The plot has a quality of rare originality - so I'll stop talking about it right now, or I'll spoil it. It suffices to say that it starts unpretentiously, but then it gets the reader back and forth in time. One minute you are travelling with Max, Shelley and the campers throughout Europe, but when you least expect it, you are immersed in the Fall of the Bastille or in a monastery somewhere. For every story Max shares, there is a different storyteller's voice in the reader's mind, and a distinguished set of characters who shine on their own and for different reasons.

Pavel and his wish to never cause pain to his mother.

Gestrin and his fear of loneliness.

Uri and his grief.
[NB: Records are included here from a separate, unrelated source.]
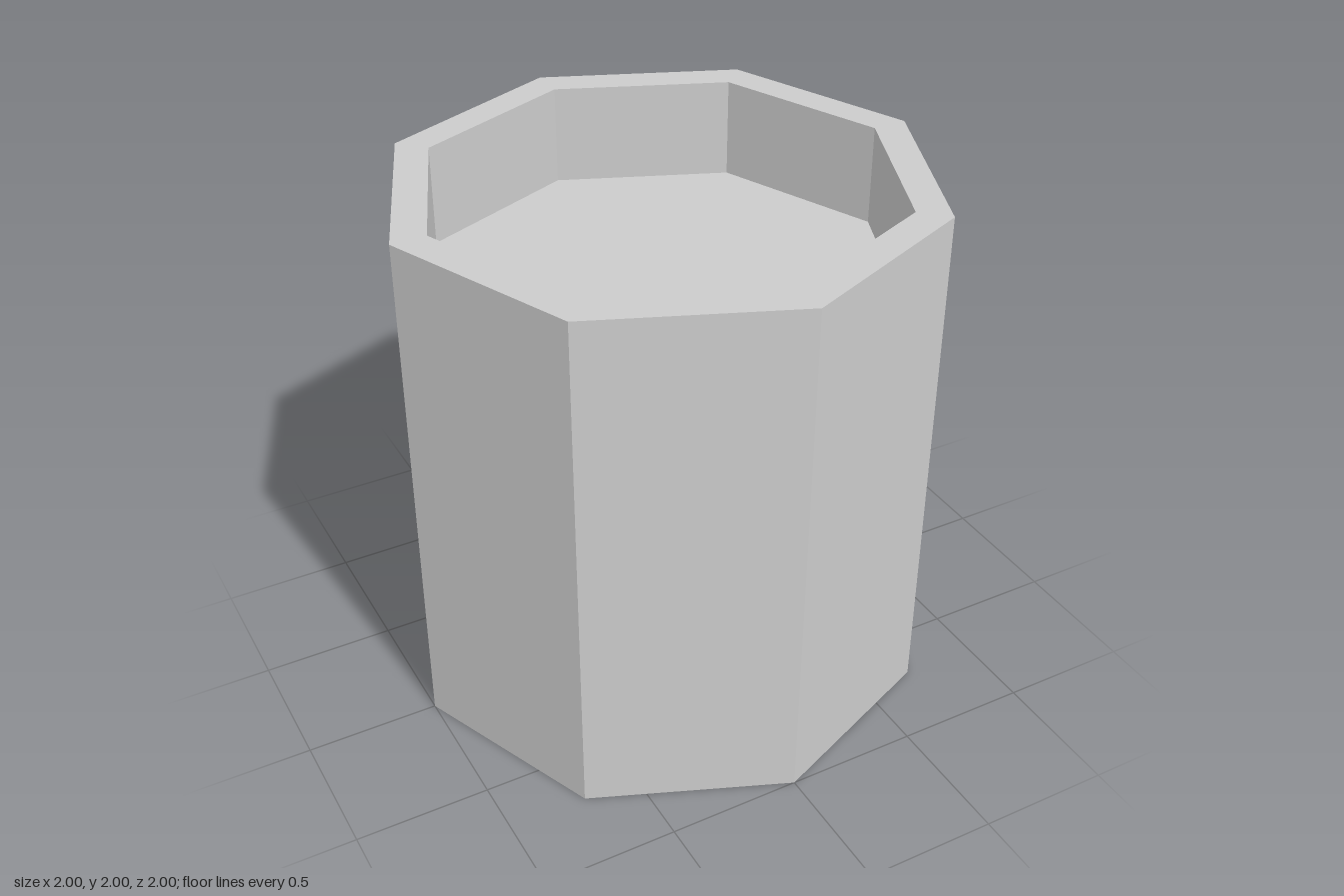
import * as THREE from 'three';

const SIDES = 8;
const OUTER = 1;
const INNER = 0.87;
const HEIGHT = 2;
const FLOOR = 1.62;

export function createModel() {
  const group = new THREE.Group();
  group.name = 'octagonalPot';
  const material = new THREE.MeshStandardMaterial({ color: 0xcccccc, flatShading: true });

  // Turns a profile of [radius, height] pairs into an eight-sided part
  const addPart = (name, profile) => {
    const points = profile.map(([r, y]) => new THREE.Vector2(r, y));
    const mesh = new THREE.Mesh(new THREE.LatheGeometry(points, SIDES), material);
    mesh.name = name;
    group.add(mesh);
  };

  // Closed base, outer wall, flat rim and inner wall
  addPart('potWall', [[0, 0], [OUTER, 0], [OUTER, HEIGHT], [INNER, HEIGHT], [INNER, FLOOR]]);

  // Flat surface sunk below the rim
  addPart('recessedFill', [[INNER, FLOOR], [0, FLOOR]]);

  return group;
}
And so many others. There is a connection between these many historical figures and Shelley, a connection which, eventually, changes her life in such a way that there is no turning back.

And how does Max fit into this?

Forgive the cliché, but that is for me to know and for you to find out!

Max is a wonderfully developed character, though. He's got a very philosophical attitude towards life and how to make the best of it, a sense of humour to give the Weasley twins a run for their galleons and something else, something uniquely his, that makes him special, lovable, sensitive.

The story is beautifully brought to a close. It is simultaneously predictable and unimaginable, happy and sad, bitter and sweet.

An authentic story and a talented debut writer can only make a highly recommended book.



 Barnes And Noble Reviews

"Before Ever After" has it all. The background settings are breathtaking. The story is full of mystery, romance, adventure, humor, and philosophy.all of my favorite things. The characters are real and very human. The ever twisting plot makes it impossible to put down. Shelley lost her husband, Max, abruptly, blown up by a bomb while she was on the phone with him. Three years later, Paolo knocks on her door, claiming to be her thirty-two year old husband's thirty-two year old grandson. Could Max possibly still be alive? She hastily boards a plane to the Philippines with Paolo, for the most important journey of her life. During their trip, Shelley tells Paolo the story of how she and Max met and her experience with him as a tour guide. Okay.maybe a little far out.but I loved it.

Highly Recommend!


I was completely captivated by Samantha Sotto's novel, Before Ever After. It wasn't exactly what I was expecting, but when I sat down to read it, it was difficult to tear myself away. I liked the character of Shelley a lot. I'm sure it's difficult to lose a spouse and I felt her journey back from the unexpectedness of Max's death was going realistically. Meeting a man named Paolo puts a wrench in her grieving process. The story moves back and forth in time, especially to the European tour Shelley took around the Continent "off the beaten track" where she first met her husband Max. The historical stories of a woman named Isabelle and her ancestors were very compelling and touched on many areas of history. I think the twists in the story would make it great for book club discussions.

Meet the Author 

SAMANTHA SOTTO fell in love with Europe’s cobbled streets and damp castles when she moved to the Netherlands as a teenager.  Since then, she has spent nights huddled next to her backpack on a Greek beach, honeymooned in Paris, and attended business meetings in Dusseldorf in the pleasant company of a corporate credit card. Before Ever After was inspired by her experiences living, studying, and traveling through Europe.  This is her first novel.